## [What you should do]
Copy exactly the lines from the first line of the records below through the line containing "centred on x = 0", including both, and nothing else.

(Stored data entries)
· · · ·

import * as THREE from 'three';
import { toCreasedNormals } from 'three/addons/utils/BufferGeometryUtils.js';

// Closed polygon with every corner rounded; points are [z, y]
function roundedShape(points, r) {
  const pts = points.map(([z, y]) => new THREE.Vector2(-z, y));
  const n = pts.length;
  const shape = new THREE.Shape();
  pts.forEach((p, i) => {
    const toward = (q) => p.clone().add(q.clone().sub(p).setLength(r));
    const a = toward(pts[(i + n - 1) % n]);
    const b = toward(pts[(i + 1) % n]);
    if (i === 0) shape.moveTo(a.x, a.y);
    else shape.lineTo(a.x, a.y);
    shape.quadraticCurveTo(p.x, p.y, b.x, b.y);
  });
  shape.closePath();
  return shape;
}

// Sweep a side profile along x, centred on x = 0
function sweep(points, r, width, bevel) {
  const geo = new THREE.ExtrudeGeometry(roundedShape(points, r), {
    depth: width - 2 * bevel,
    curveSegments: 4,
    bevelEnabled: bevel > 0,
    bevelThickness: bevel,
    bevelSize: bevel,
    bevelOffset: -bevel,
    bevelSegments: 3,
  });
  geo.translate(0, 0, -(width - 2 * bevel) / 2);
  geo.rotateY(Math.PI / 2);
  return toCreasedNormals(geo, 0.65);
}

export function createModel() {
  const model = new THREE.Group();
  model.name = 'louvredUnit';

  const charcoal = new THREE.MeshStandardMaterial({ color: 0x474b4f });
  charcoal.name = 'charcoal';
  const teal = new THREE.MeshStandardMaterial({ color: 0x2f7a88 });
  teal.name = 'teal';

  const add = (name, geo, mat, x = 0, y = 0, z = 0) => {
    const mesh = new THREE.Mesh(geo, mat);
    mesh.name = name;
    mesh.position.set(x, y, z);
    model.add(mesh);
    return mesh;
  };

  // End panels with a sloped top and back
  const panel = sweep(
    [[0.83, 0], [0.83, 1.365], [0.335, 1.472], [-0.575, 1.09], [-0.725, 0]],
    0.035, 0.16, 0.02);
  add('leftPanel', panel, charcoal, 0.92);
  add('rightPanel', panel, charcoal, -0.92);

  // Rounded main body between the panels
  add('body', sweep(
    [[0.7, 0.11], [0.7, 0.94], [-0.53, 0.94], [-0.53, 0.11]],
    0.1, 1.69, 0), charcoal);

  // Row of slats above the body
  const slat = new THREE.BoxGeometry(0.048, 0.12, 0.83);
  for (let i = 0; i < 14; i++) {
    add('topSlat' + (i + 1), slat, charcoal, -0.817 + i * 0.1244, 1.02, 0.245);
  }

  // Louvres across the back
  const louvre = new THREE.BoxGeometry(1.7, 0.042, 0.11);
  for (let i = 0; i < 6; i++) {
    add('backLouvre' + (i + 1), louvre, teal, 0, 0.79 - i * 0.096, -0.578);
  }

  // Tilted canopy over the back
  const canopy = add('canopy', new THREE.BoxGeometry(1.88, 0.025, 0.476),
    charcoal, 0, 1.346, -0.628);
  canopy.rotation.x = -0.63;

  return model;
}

· · · ·

## [Completed exercise]
import * as THREE from 'three';
import { toCreasedNormals } from 'three/addons/utils/BufferGeometryUtils.js';

// Closed polygon with every corner rounded; points are [z, y]
function roundedShape(points, r) {
  const pts = points.map(([z, y]) => new THREE.Vector2(-z, y));
  const n = pts.length;
  const shape = new THREE.Shape();
  pts.forEach((p, i) => {
    const toward = (q) => p.clone().add(q.clone().sub(p).setLength(r));
    const a = toward(pts[(i + n - 1) % n]);
    const b = toward(pts[(i + 1) % n]);
    if (i === 0) shape.moveTo(a.x, a.y);
    else shape.lineTo(a.x, a.y);
    shape.quadraticCurveTo(p.x, p.y, b.x, b.y);
  });
  shape.closePath();
  return shape;
}

// Sweep a side profile along x, centred on x = 0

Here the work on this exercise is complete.